■ **Source data**:
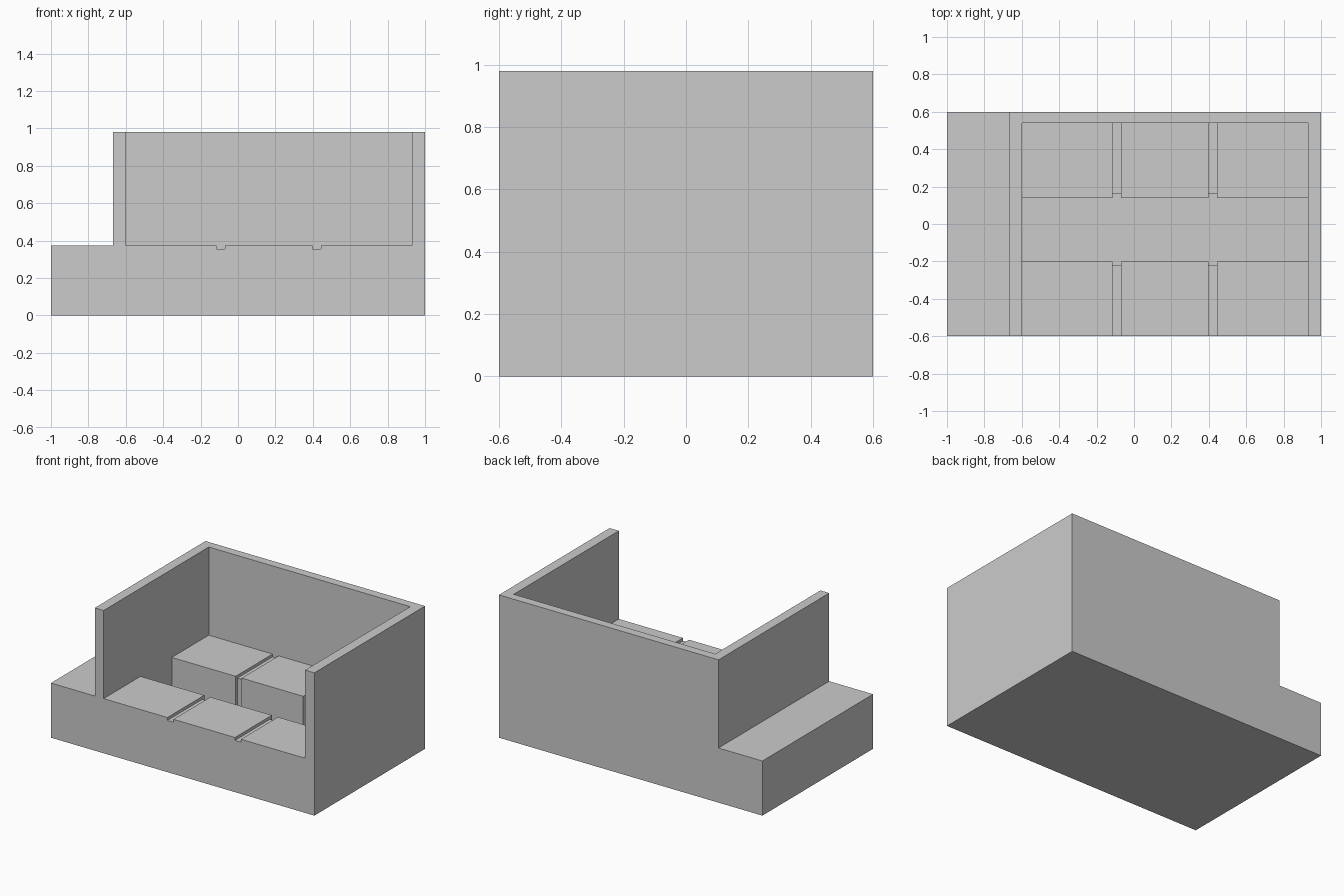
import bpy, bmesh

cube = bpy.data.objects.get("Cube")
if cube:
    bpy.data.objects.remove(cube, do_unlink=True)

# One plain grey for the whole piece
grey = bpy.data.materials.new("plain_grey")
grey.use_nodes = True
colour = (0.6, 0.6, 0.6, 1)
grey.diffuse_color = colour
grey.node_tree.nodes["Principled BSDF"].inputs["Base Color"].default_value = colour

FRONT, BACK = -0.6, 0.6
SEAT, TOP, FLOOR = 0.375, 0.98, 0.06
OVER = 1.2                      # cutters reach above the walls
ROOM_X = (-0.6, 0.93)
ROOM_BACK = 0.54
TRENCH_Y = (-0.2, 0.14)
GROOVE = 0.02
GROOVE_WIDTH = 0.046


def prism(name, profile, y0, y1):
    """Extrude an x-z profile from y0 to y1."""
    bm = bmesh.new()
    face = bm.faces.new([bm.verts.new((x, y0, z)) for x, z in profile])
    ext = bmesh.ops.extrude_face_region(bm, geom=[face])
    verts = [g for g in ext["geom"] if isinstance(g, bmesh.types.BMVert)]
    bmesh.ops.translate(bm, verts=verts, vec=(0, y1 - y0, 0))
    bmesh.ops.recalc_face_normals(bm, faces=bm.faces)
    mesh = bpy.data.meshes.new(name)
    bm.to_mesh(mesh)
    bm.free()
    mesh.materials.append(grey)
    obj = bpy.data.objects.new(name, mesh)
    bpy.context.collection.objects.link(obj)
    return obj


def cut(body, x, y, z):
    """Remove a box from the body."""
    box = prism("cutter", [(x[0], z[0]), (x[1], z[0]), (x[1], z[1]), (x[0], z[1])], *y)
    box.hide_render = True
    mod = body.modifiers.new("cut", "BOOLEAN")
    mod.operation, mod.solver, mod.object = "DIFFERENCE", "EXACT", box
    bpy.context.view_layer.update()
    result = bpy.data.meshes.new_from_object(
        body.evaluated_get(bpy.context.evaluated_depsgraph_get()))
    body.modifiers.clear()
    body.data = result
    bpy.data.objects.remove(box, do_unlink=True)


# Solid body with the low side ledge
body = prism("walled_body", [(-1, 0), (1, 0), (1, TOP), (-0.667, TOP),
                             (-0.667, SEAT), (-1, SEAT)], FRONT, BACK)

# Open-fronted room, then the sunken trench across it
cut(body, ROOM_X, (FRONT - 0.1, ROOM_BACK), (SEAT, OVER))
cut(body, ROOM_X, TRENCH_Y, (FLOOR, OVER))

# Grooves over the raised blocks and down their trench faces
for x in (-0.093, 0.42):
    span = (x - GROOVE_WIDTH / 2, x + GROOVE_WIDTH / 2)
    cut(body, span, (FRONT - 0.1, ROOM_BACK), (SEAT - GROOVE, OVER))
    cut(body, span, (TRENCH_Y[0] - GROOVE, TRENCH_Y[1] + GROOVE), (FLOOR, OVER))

■ **Your objective**:
Take each line of the material that contains the word "objects" and list it.

■ **Written response**:
cube = bpy.data.objects.get("Cube")
    bpy.data.objects.remove(cube, do_unlink=True)
    obj = bpy.data.objects.new(name, mesh)
    bpy.context.collection.objects.link(obj)
    bpy.data.objects.remove(box, do_unlink=True)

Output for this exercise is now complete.